In a trade war, who might suffer most? Trump voters.
President Trump has promised sweeping changes to trade policy, including withdrawing from the Pacific Rim pact forged under former president Barack Obama and renegotiating the terms of the U.S. trade deal with Mexico and Canada.
New research indicates that these bold measures could have the biggest impact for those who voted for Trump — for better or for worse. In a recent report, the Brookings Institution’s Metropolitan Policy Program ranks the U.S. cities with economies most closely tied to trade and finds that they disproportionately voted for Trump.
The data shows that the counties that voted for Hillary Clinton in the 2016 election actually produced the largest amount of exports overall — about 58 percent of the country’s exports in 2015. But the counties that voted for Trump were more dependent on exports, meaning trade generated a larger proportion of their overall economic activity. That’s because Clinton voters disproportionately live in America’s major cities, which are large, diverse economies that contain various industries, including manufacturing, entertainment and tourism. Meanwhile, Trump won many small Midwestern and Southern cities whose economies are centered on one or two export goods.
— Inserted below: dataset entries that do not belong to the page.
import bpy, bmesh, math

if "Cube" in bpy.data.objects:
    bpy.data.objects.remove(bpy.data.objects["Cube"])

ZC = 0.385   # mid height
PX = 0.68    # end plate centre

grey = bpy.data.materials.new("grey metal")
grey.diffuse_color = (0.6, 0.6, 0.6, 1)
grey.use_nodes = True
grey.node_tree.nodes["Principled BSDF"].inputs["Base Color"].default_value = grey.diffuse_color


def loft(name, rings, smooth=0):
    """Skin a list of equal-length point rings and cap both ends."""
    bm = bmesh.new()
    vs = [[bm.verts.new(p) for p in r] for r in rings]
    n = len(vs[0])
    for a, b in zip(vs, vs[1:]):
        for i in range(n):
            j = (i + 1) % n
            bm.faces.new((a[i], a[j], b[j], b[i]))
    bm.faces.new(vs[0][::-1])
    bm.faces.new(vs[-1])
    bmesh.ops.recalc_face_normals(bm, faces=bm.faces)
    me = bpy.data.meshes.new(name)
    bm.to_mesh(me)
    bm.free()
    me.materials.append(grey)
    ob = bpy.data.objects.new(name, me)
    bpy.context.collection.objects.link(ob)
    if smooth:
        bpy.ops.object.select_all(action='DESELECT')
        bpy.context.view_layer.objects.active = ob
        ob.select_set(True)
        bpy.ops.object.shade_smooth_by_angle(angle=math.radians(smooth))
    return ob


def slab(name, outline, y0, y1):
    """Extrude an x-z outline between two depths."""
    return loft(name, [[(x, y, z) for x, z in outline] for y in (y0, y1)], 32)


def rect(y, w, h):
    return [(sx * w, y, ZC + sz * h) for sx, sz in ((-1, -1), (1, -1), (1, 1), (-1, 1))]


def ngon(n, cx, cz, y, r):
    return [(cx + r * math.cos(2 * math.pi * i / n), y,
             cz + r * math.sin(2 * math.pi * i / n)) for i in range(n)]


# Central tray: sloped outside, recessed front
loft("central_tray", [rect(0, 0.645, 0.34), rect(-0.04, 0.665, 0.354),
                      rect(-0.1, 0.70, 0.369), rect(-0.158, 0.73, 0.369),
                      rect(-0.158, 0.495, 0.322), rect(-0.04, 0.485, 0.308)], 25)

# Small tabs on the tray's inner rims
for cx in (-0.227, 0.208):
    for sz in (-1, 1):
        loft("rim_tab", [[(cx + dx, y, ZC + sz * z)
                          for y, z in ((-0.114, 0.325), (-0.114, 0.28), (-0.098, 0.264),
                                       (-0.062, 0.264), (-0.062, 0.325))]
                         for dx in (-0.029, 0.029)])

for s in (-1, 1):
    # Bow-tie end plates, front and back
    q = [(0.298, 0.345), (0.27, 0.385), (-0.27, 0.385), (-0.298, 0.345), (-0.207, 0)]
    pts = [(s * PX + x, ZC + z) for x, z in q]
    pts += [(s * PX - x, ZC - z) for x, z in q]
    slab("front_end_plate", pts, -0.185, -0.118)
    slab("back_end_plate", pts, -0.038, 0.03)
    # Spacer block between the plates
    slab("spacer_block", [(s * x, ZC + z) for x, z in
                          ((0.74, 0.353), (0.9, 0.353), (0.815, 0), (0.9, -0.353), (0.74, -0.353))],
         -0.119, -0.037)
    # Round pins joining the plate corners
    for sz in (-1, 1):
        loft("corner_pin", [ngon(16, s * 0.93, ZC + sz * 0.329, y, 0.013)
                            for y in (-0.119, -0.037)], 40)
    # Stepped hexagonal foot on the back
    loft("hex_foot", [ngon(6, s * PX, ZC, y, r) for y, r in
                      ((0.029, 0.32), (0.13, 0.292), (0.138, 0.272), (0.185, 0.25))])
You can see these trends in the charts. Larger cities of more than 500,000 residents rely on exports for less of their gross domestic product and were more likely to lean toward Clinton. But in smaller cities where a greater proportion of economic growth comes from exports, voters were more likely to vote for Trump. In total, exports made up 13 percent of local GDP in counties won by Trump, compared with 10 percent in counties won by Clinton, the data shows.
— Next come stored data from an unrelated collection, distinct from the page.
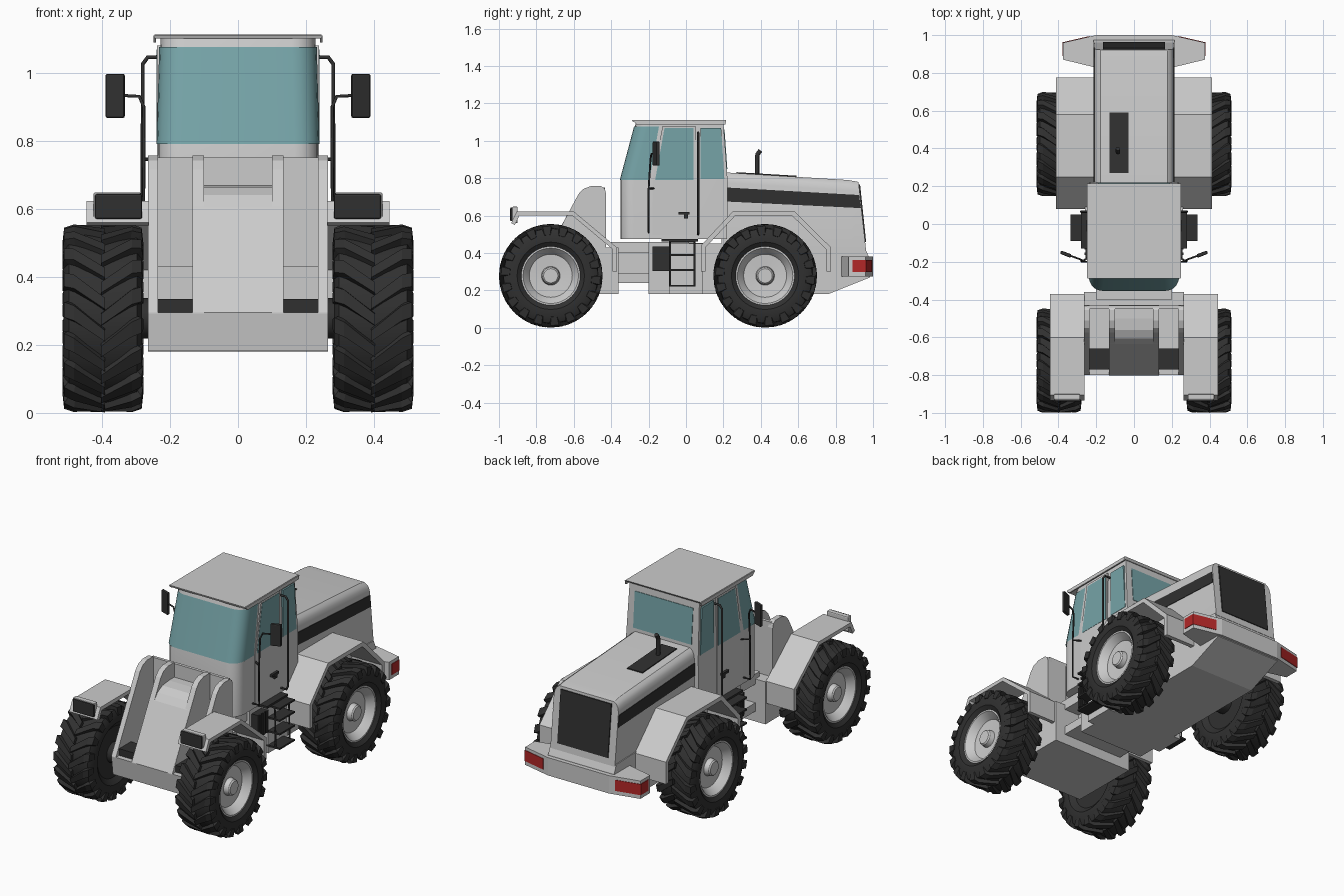
import bpy, bmesh, math
from mathutils import Vector

if "Cube" in bpy.data.objects:
    bpy.data.objects.remove(bpy.data.objects["Cube"])


def material(name, col):
    m = bpy.data.materials.new(name)
    m.diffuse_color = (*col, 1)
    m.use_nodes = True
    m.node_tree.nodes["Principled BSDF"].inputs["Base Color"].default_value = m.diffuse_color
    return m


BLACK = material("rubber_black", (0.03, 0.03, 0.03))
GLASS = material("window_teal", (0.18, 0.37, 0.39))
RED = material("lamp_red", (0.45, 0.02, 0.02))


def setup(ob, mat, mirror, bevel):
    bpy.context.collection.objects.link(ob)
    if mat:
        ob.data.materials.append(mat)
    if bevel:
        b = ob.modifiers.new("bevel", 'BEVEL')
        b.width, b.segments, b.limit_method = bevel, 2, 'ANGLE'
    if mirror:
        ob.modifiers.new("mirror", 'MIRROR').use_mirror_merge = False
    return ob


def finish(name, bm, mat=None, mirror=False, bevel=0, smooth=True):
    bmesh.ops.recalc_face_normals(bm, faces=bm.faces)
    me = bpy.data.meshes.new(name)
    bm.to_mesh(me)
    bm.free()
    if smooth:
        me.shade_smooth()
        me.set_sharp_from_angle(angle=math.radians(32))
    return setup(bpy.data.objects.new(name, me), mat, mirror, bevel)


def loft(bm, rings, closed=True, caps=True):
    vs = [[bm.verts.new(p) for p in r] for r in rings]
    n = len(rings[0])
    for a, b in zip(vs, vs[1:]):
        for i in range(n if closed else n - 1):
            j = (i + 1) % n
            bm.faces.new((a[i], a[j], b[j], b[i]))
    if caps:
        bm.faces.new(vs[0])
        bm.faces.new(vs[-1])


def prism(name, pts, a, b, axis='x', **kw):
    """Extrude a (y,z) profile along x, or an (x,y) plan along z."""
    bm = bmesh.new()
    put = (lambda p, t: (t, p[0], p[1])) if axis == 'x' else (lambda p, t: (p[0], p[1], t))
    loft(bm, [[put(p, t) for p in pts] for t in (a, b)])
    return finish(name, bm, smooth=False, **kw)


def box(name, x, y, z, **kw):
    return prism(name, [(y[0], z[0]), (y[1], z[0]), (y[1], z[1]), (y[0], z[1])], *x, **kw)


def strip(name, pts, th, a, b, **kw):
    """Bent sheet: polyline thickened towards its right side."""
    P = [Vector(p) for p in pts]
    inner = []
    for i, p in enumerate(P):
        d = [(P[k + 1] - P[k]).normalized() for k in (i - 1, i) if 0 <= k < len(P) - 1]
        n = sum((Vector((v.y, -v.x)) for v in d), Vector((0, 0))).normalized()
        inner.append(p + n * th / n.dot(Vector((d[0].y, -d[0].x))))
    return prism(name, [tuple(p) for p in P + inner[::-1]], a, b, **kw)


def pipe(name, pts, r, mirror=True):
    cu = bpy.data.curves.new(name, 'CURVE')
    cu.dimensions, cu.bevel_depth, cu.bevel_resolution, cu.use_fill_caps = '3D', r, 2, True
    s = cu.splines.new('POLY')
    s.points.add(len(pts) - 1)
    for q, p in zip(s.points, pts):
        q.co = (*p, 1)
    return setup(bpy.data.objects.new(name, cu), BLACK, mirror, 0)


def wheel_pt(x, r, a, yc):
    return (0.397 + x, yc - r * math.cos(a), 0.278 + r * math.sin(a))


def lathe(name, prof, yc, mat=None, n=40, caps=True):
    bm = bmesh.new()
    loft(bm, [[wheel_pt(x, r, i * math.tau / n, yc) for i in range(n)] for x, r in prof], caps=caps)
    return finish(name, bm, mat, True)


# Wheels: tyre (with dark inner disc), chevron lugs, dished rim, axle stubs
for tag, yc in (("front", -0.723), ("rear", 0.423)):
    lathe(tag + "_tyre", [(-.09, .01), (-.09, .148), (-.114, .18), (-.115, .225), (-.10, .253), (0, .258),
                          (.10, .253), (.115, .225), (.114, .18), (.09, .148)], yc, BLACK, caps=False)
    bm = bmesh.new()
    N = 18
    for side in (-1, 1):
        for k in range(N):
            a0 = (k + (0.5 if side > 0 else 0)) * math.tau / N
            rings = []
            for x, xb, r, rb, w in ((-.006, -.006, .277, .245, .06), (.085, .08, .276, .245, .08),
                                    (.114, .095, .266, .24, .085), (.119, .10, .22, .215, .07)):
                a = a0 + 0.27 * min(x, .1) / .1
                rings.append([wheel_pt(side * xx, rr, a + s, yc) for xx, rr, s in
                              ((x, r, -w), (x, r, w), (xb, rb, w * 1.35), (xb, rb, -w * 1.35))])
            loft(bm, rings)
    finish(tag + "_tyre_lugs", bm, BLACK, True, smooth=False)
    lathe(tag + "_rim", [(.0, .155), (.098, .157), (.098, .148), (.07, .125), (.055, .115),
                         (.05, .05), (.078, .045), (.085, .038), (.085, .012)], yc)
    bm = bmesh.new()
    loft(bm, [[(x, yc + .06 * math.cos(i * .3927), .278 + .06 * math.sin(i * .3927)) for i in range(16)]
              for x in (.20 if yc > 0 else .255, .33)])
    finish(tag + "_axle", bm, mat=BLACK, mirror=True)

# Front frame: base, back wall, four lift-arm plates, sloped centre panel
prism("front_base", [(-.80, .295), (-.36, .295), (-.36, .18), (-.60, .18), (-.785, .182)], -.265, .265)
box("front_back_wall", (-.25, .25), (-.45, -.432), (.43, .75))
box("front_rear_block", (-.265, .265), (-.44, -.36), (.19, .43))
plate = [(-.80, .295), (-.575, .715), (-.55, .742), (-.51, .757), (-.455, .757), (-.435, .745),
         (-.428, .72), (-.428, .27), (-.80, .29)]
prism("inner_arm_plate", plate, .10, .133, mirror=True)
prism("outer_arm_plate", plate, .235, .265, mirror=True)
prism("centre_slope", [(-.801, .295), (-.635, .604), (-.605, .64), (-.56, .663), (-.50, .67), (-.43, .67),
                       (-.43, .29)], -.132, .132)
box("arm_pivot", (.13, .24), (-.77, -.66), (.28, .335), mat=BLACK, mirror=True)

# Fenders
front_line = [(-.935, .56), (-.905, .622), (-.60, .622), (-.37, .43), (-.37, .30)]
strip("front_fender", front_line, .022, .262, .445, mirror=True)
strip("rear_fender", [(.08, .30), (.08, .44), (.25, .622), (.58, .622), (.775, .43), (.775, .30)],
      .025, .18, .412, mirror=True)
box("headlight_housing", (.285, .425), (-.93, -.90), (.56, .648), mirror=True, bevel=.006)
box("headlight", (.282, .42), (-.94, -.925), (.57, .643), mat=BLACK, mirror=True, bevel=.005)

# Articulation joint
for nm, z in (("upper_hinge", (.40, .46)), ("lower_hinge", (.24, .29))):
    box(nm, (-.2, .2), (-.40, -.15), z)
box("hinge_post", (-.1, .1), (-.37, -.19), (.26, .44))

# Rear chassis, side tanks, counterweight
prism("rear_chassis", [(-.2, .18), (.76, .18), (.985, .27), (.975, .385), (.955, .432), (-.2, .46)], -.215, .215)
prism("side_tank", [(-.09, .18), (.09, .18), (.09, .45), (-.09, .45)], .2, .26, mirror=True)
prism("counterweight", [(-.2, 1.0), (-.375, .96), (-.375, .87), (-.21, .83),
                        (.21, .83), (.375, .87), (.375, .96), (.2, 1.0)], .275, .38, axis='z')
prism("tail_light", [(.235, .995), (.379, .962), (.379, .89), (.36, .89), (.36, .94), (.235, .97)],
      .298, .362, axis='z', mat=RED, mirror=True)
for i in range(6):
    box("ribbed_filter", (.19, .262 if i % 2 else .256), (-.18 + i * .015, -.165 + i * .015), (.305, .435),
        mat=BLACK, mirror=True)

# Hood with rounded shoulders


def hood_ring(y, top, slant=0):
    half = [(.21, .42), (.21, top - .055), (.205, top - .03), (.195, top - .012), (.178, top)]
    pts = half + [(-x, z) for x, z in half[::-1]]
    return [(x, y - slant * (z - .42), z) for x, z in pts]


bm = bmesh.new()
loft(bm, [hood_ring(.19, .832), hood_ring(.89, .79, .06), hood_ring(.962, .78, .11)])
finish("hood", bm)
prism("hood_side_stripe", [(.22, .75), (.925, .71), (.935, .64), (.22, .675)], .2, .2135, mat=BLACK, mirror=True)
prism("rear_grille", [(.90, .46), (.963, .46), (.931, .765), (.88, .765)], -.165, .165, mat=BLACK)
prism("hood_intake", [(.27, .80), (.27, .832), (.59, .813), (.59, .78)], -.13, -.03, mat=BLACK)
pipe("exhaust", [(-.085, .38, .8), (-.085, .38, .915), (-.085, .384, .93), (-.085, .398, .948)], .012, False)

# Cab shell with rounded front corners


def front_arc(w, f, back, z, grow=0):
    """Right-to-left outline of the cab nose at height z."""
    half = [(w + grow, back)]
    for i in range(6):
        t = i * math.pi / 10
        half.append((w - .07 + (.07 + grow) * math.cos(t), f + .07 - (.07 + grow) * math.sin(t)))
    return [(x, y, z) for x, y in half + [(-x, y) for x, y in half[::-1]]]


bm = bmesh.new()
loft(bm, [front_arc(.235, -.35, .22, .475), front_arc(.235, -.35, .222, .79), front_arc(.227, -.267, .2, 1.1)])
finish("cab_shell", bm)
bm = bmesh.new()
loft(bm, [front_arc(.235, -.35, -.195, .79, .004), front_arc(.2275, -.274, -.145, 1.075, .004)],
     closed=False, caps=False)
finish("windshield", bm, GLASS)
# Roof plate with side drip rails
prism("roof", [(-.288, 1.111), (-.284, 1.1), (.205, 1.1), (.215, 1.112)], -.245, .245)
prism("roof_drip_rail", [(-.287, 1.109), (-.265, 1.088), (.21, 1.088), (.215, 1.109)], .241, .249, mirror=True)

# Doors and windows
prism("door", [(-.18, .495), (.05, .495), (.05, 1.08), (-.125, 1.08), (-.18, .79)], .2, .2375, mirror=True)
prism("door_window", [(-.165, .79), (.04, .79), (.04, 1.068), (-.115, 1.068)], .2, .239, mat=GLASS, mirror=True)
prism("side_window", [(.078, .795), (.205, .795), (.188, 1.068), (.078, 1.068)], .2, .237, mat=GLASS, mirror=True)
prism("rear_window", [(.15, .85), (.221, .85), (.206, 1.06), (.15, 1.06)], -.19, .19, mat=GLASS)
box("door_handle", (.23, .252), (-.04, .02), (.605, .62), mat=BLACK, mirror=True)
box("door_lock", (.23, .248), (-.012, .012), (.585, .605), mat=BLACK, mirror=True)

# Handrails and mirrors
pipe("handrail", [(.23, .065, 1.045), (.265, .065, 1.045), (.28, .065, 1.025), (.28, .065, .52),
                  (.27, .065, .50), (.23, .065, .50)], .006)
pipe("mirror_pole", [(.23, -.2, .51), (.277, -.2, .51), (.277, -.2, .74), (.277, -.19, .90),
                     (.29, -.185, .93), (.345, -.165, .933)], .005)
pipe("mirror_brace", [(.23, -.17, .745), (.277, -.2, .745)], .005)
prism("mirror", [(.335, -.18), (.39, -.158), (.387, -.14), (.332, -.16)], .867, .996, axis='z',
      mat=BLACK, mirror=True, bevel=.005)

# Entry ladder
for y in (-.085, .045):
    pipe("ladder_rail", [(.25, y, .46), (.30, y, .455), (.305, y, .225)], .005)
for z in (.22, .305, .385, .455):
    box("ladder_step", (.245, .335), (-.09, .05), (z, z + .01), mat=BLACK, mirror=True)
box("cab_floor_step", (.20, .28), (-.13, .065), (.462, .476), mat=BLACK, mirror=True)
That means Trump voters would probably end up feeling the heaviest effects from changes to trade, the researchers say. If new policies end up preserving American jobs and boosting exports, that could be a good thing for these communities. But if Trump’s bold trade actions end up sparking retaliation or even a destabilizing trade war, it could be deeply harmful for his supporters. More at washingtonpost.com/wonkblog